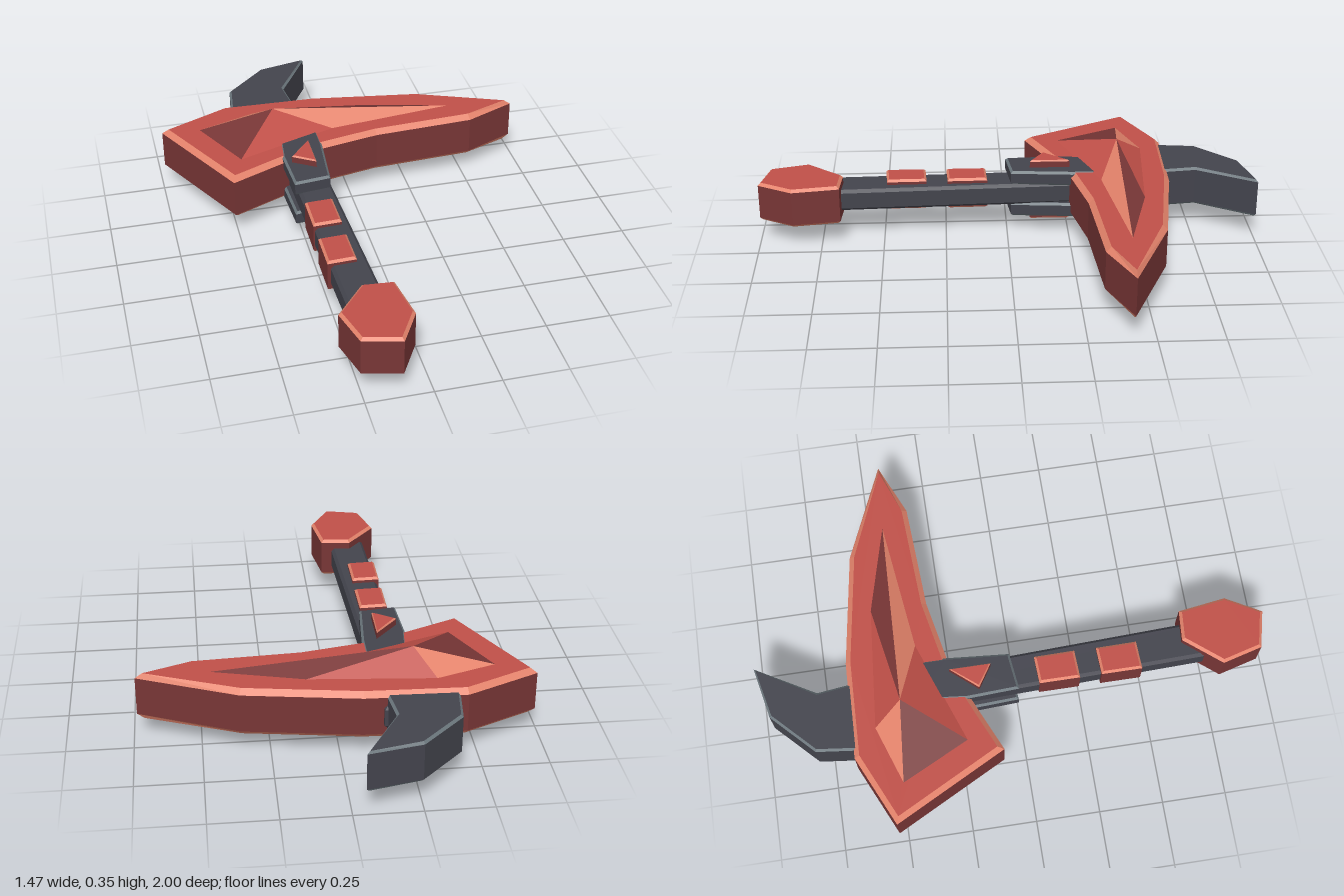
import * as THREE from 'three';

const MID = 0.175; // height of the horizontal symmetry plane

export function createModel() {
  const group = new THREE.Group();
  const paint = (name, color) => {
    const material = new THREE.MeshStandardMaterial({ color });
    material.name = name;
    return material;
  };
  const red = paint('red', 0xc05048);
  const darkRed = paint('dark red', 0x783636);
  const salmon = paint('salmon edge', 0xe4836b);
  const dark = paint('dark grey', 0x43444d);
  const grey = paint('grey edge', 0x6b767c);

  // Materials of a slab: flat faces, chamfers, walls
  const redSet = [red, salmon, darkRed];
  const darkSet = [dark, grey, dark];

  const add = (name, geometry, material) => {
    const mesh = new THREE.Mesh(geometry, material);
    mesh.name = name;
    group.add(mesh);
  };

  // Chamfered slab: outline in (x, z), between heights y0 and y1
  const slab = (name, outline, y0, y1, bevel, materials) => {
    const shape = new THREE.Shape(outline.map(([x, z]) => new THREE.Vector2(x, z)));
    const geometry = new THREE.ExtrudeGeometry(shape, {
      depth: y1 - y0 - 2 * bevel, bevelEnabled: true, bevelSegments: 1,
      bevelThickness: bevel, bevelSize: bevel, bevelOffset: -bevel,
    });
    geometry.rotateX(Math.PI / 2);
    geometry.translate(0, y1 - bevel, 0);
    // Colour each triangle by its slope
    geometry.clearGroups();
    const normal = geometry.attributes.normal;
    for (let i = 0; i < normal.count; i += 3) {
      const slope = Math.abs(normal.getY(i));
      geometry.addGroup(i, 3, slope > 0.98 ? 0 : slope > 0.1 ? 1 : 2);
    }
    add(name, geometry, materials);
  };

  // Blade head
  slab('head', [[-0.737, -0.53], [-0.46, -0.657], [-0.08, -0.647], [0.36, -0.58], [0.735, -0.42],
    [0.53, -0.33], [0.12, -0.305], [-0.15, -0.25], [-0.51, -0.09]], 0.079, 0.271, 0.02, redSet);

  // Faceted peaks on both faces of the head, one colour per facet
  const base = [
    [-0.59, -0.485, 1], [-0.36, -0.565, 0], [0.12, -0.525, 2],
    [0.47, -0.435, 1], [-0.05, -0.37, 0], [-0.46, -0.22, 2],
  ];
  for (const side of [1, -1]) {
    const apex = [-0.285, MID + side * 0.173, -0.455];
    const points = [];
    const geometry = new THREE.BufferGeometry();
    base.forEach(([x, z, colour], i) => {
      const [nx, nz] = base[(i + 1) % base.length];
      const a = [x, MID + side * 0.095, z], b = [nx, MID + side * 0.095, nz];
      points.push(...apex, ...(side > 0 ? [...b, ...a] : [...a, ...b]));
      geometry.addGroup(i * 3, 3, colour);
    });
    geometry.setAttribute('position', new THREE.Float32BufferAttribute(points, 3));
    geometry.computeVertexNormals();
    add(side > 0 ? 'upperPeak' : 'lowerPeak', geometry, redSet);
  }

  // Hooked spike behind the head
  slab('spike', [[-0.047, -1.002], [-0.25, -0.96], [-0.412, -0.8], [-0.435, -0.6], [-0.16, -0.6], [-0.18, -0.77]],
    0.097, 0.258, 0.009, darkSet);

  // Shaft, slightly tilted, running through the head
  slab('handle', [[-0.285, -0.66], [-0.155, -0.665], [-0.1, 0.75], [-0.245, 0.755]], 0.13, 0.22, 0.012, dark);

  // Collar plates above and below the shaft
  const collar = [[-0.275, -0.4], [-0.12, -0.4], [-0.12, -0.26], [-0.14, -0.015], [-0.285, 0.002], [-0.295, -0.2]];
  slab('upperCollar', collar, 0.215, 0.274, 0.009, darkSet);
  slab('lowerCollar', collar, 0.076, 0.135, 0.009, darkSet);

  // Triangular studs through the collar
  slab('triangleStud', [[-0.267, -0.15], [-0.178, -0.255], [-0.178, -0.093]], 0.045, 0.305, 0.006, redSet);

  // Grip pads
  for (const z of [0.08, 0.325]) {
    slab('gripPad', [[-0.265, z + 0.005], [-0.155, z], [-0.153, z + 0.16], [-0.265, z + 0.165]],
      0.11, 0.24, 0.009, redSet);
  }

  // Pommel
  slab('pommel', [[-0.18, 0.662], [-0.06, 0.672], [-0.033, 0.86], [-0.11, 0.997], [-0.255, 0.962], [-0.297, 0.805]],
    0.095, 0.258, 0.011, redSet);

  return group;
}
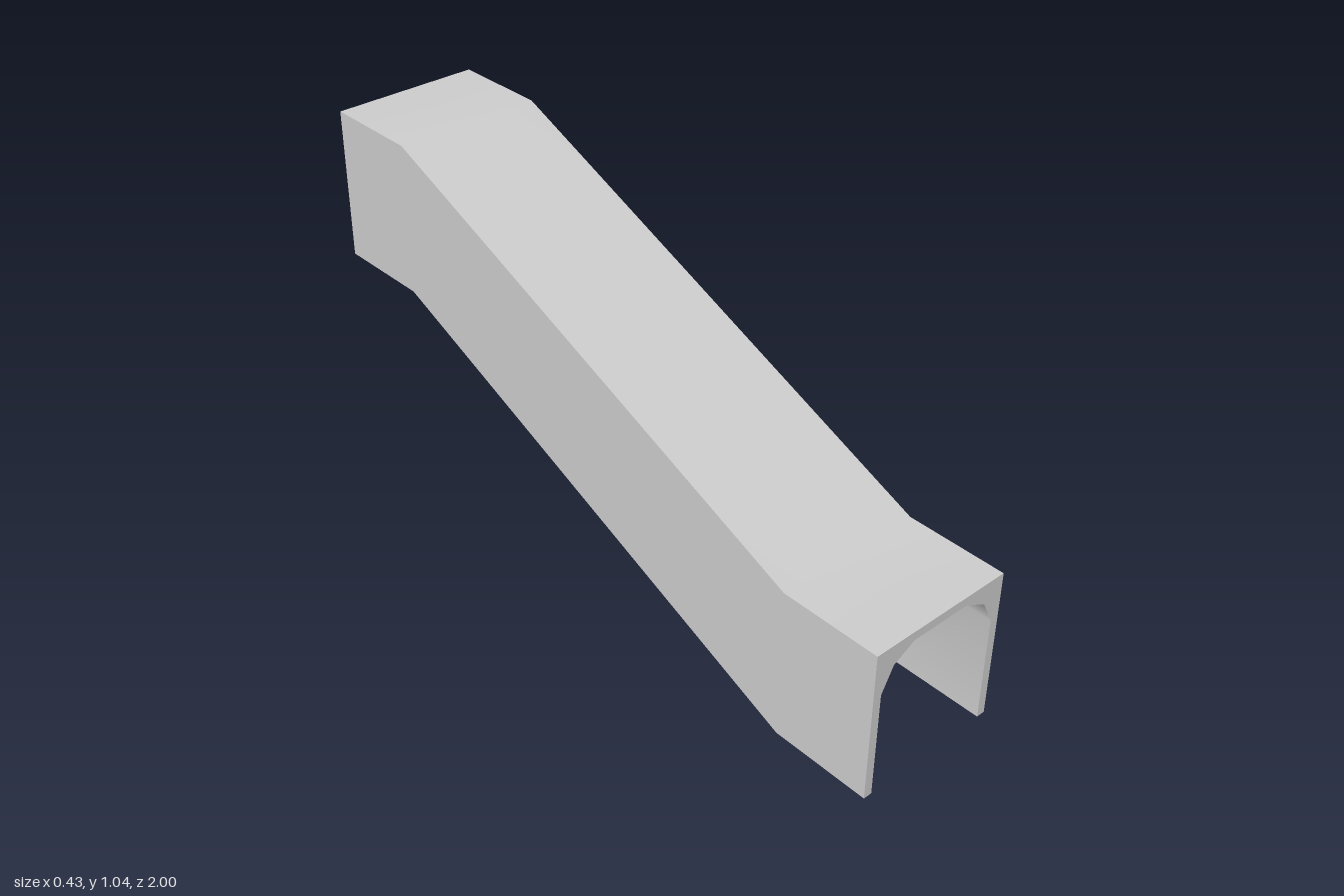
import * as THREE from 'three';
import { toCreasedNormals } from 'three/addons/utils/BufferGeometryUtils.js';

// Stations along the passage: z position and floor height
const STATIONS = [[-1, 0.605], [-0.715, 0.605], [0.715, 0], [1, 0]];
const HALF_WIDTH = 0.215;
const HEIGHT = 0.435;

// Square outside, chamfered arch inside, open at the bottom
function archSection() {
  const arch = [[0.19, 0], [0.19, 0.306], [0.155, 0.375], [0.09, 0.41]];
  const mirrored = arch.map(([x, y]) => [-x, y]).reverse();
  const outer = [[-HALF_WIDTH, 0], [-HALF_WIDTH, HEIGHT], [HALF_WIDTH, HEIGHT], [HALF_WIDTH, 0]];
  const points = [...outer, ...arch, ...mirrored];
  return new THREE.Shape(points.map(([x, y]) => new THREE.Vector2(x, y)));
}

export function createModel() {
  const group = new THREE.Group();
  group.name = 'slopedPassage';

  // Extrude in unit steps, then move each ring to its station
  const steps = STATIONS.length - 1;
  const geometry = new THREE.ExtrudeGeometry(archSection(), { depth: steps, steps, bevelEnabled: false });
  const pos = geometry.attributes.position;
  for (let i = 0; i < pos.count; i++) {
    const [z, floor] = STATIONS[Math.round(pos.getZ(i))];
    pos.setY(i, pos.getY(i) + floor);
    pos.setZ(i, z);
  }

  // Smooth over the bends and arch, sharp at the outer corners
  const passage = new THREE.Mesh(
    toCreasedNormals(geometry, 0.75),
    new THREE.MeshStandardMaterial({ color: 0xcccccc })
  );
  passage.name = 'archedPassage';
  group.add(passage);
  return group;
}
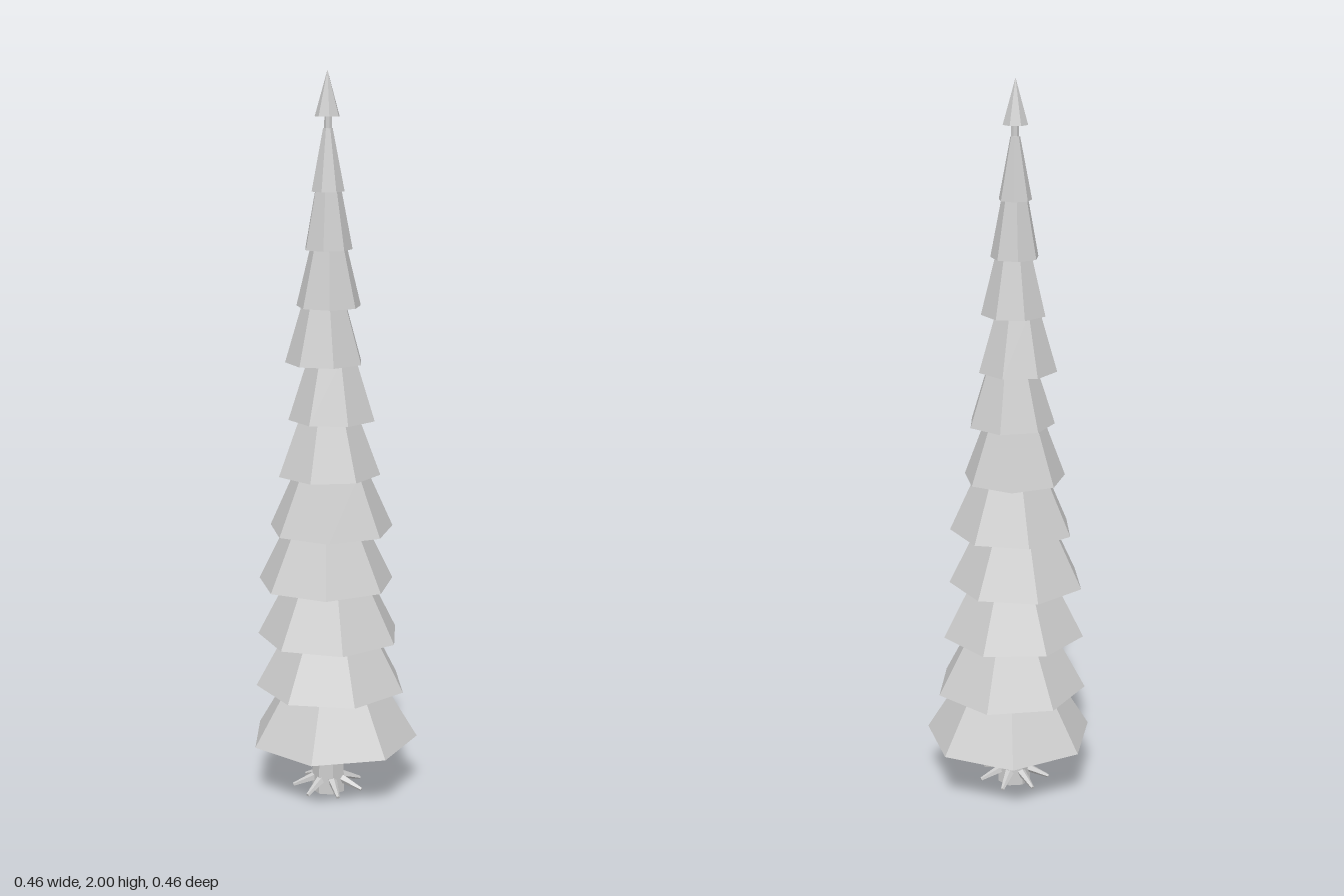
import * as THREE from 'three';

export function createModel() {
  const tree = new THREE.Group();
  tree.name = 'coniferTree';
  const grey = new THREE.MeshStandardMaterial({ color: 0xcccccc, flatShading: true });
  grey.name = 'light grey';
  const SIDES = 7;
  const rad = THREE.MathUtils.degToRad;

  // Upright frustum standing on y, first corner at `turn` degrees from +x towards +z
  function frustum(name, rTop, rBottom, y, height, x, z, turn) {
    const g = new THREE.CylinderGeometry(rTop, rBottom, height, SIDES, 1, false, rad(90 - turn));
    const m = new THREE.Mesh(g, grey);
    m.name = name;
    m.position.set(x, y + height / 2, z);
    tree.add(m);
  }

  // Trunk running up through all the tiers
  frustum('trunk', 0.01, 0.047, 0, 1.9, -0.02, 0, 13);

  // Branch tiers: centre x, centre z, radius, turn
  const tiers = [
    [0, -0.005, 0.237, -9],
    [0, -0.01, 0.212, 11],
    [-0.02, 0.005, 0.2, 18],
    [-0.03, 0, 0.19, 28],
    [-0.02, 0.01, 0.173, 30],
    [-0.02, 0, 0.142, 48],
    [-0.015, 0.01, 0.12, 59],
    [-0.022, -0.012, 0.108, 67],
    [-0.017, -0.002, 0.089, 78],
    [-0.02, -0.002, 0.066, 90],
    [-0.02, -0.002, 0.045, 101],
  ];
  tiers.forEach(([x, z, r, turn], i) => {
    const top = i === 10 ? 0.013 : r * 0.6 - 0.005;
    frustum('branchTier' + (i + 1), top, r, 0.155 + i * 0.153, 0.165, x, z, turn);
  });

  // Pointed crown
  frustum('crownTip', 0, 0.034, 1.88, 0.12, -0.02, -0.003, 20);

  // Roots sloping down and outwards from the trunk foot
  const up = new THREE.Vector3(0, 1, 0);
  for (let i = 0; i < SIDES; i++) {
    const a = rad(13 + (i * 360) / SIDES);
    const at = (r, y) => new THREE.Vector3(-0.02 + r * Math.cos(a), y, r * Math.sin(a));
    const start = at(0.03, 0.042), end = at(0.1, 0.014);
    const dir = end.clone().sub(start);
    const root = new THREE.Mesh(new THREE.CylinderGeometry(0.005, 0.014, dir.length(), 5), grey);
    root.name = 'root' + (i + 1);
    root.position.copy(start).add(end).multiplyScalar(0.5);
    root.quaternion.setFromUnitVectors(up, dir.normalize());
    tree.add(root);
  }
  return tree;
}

*****

Which lines above hold the string "bevelEnabled"? Please copy all of them.

      depth: y1 - y0 - 2 * bevel, bevelEnabled: true, bevelSegments: 1,
  const geometry = new THREE.ExtrudeGeometry(archSection(), { depth: steps, steps, bevelEnabled: false });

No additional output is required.